**Task material**

________________________

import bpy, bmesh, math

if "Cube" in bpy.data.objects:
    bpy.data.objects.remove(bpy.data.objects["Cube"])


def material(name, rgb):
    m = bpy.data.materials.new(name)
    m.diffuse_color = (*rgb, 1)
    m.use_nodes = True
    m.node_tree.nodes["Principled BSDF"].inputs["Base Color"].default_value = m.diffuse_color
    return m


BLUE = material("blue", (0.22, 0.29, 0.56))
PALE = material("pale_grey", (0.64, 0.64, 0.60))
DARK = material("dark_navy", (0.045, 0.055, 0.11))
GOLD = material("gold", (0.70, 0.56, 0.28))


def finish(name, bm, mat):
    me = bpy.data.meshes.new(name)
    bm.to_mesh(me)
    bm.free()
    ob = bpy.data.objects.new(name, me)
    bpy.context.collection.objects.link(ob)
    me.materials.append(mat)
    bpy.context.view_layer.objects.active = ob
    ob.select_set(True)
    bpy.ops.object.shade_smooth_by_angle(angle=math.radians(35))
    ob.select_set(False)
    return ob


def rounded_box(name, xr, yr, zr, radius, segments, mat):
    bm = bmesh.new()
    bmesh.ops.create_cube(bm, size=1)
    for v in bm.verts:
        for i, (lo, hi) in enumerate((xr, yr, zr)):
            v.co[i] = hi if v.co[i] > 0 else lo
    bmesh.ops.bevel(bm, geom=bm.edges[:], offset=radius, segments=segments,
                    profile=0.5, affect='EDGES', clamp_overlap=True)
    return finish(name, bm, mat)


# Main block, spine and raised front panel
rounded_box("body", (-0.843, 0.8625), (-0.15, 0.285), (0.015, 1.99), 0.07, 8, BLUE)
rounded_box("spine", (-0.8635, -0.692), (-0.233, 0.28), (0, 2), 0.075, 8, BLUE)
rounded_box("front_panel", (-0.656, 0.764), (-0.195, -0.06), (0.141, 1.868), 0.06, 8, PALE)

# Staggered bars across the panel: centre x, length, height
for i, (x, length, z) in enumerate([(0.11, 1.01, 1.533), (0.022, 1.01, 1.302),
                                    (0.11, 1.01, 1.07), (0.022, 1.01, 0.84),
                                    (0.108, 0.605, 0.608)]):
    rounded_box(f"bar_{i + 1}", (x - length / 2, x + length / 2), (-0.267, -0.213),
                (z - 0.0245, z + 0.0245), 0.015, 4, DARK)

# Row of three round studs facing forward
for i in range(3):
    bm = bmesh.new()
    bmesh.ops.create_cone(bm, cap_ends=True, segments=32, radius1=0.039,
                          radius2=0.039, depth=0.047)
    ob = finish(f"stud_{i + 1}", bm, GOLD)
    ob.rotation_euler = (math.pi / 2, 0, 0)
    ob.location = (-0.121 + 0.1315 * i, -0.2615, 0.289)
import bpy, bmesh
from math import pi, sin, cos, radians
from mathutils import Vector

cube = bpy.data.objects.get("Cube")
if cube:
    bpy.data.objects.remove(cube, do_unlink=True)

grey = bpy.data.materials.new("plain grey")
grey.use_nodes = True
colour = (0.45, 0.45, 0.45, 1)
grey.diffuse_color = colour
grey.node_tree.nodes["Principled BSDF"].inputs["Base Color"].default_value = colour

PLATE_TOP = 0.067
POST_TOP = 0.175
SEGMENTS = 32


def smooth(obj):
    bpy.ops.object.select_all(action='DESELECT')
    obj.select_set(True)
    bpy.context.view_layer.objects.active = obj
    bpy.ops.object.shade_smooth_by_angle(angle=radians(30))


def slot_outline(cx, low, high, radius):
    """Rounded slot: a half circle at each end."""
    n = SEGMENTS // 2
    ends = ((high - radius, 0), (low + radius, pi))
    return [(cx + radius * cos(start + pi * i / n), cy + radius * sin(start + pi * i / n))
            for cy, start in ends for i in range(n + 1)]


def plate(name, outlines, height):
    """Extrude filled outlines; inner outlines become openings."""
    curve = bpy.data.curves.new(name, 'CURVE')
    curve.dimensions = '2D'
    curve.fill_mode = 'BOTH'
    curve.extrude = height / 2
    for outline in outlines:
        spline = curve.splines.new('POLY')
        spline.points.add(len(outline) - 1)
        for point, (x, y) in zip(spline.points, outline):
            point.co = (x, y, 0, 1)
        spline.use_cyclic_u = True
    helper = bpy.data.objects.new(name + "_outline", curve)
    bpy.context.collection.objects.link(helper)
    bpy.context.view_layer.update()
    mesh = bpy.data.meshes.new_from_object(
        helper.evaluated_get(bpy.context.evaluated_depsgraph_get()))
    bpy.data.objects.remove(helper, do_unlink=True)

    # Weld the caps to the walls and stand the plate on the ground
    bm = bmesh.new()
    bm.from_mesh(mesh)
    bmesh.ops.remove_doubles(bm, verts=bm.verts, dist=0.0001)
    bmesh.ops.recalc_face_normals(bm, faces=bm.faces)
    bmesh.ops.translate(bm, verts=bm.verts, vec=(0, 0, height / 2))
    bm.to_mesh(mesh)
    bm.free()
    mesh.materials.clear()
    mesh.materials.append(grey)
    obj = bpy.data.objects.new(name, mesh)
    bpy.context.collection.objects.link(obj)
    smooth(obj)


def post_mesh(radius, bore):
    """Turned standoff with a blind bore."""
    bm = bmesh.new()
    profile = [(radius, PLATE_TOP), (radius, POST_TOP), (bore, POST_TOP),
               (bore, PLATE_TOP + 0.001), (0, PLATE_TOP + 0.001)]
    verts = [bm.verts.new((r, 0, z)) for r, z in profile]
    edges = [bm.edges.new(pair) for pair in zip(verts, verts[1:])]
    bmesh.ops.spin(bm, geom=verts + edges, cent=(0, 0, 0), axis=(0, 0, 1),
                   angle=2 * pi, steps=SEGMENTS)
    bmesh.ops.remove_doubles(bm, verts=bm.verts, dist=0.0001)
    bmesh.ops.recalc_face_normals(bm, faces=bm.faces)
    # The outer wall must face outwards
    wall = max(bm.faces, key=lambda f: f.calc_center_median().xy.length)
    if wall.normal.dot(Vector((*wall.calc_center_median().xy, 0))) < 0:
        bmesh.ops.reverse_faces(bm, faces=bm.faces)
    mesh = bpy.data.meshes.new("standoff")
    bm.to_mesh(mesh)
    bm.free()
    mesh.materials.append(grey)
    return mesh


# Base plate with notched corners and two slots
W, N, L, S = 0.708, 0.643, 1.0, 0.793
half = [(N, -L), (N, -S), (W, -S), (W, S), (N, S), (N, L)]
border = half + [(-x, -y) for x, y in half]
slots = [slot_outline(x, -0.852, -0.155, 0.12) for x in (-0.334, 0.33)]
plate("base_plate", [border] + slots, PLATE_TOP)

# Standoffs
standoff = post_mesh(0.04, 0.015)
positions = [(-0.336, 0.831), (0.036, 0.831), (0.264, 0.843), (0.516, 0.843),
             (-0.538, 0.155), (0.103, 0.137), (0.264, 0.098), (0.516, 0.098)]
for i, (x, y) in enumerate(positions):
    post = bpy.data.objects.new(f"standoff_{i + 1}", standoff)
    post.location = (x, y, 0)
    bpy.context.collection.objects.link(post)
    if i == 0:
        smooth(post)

________________________

**Aim of the exercise**
Locate and copy each line in the data above that includes the word "BLUE".

**Written answer**
BLUE = material("blue", (0.22, 0.29, 0.56))
rounded_box("body", (-0.843, 0.8625), (-0.15, 0.285), (0.015, 1.99), 0.07, 8, BLUE)
rounded_box("spine", (-0.8635, -0.692), (-0.233, 0.28), (0, 2), 0.075, 8, BLUE)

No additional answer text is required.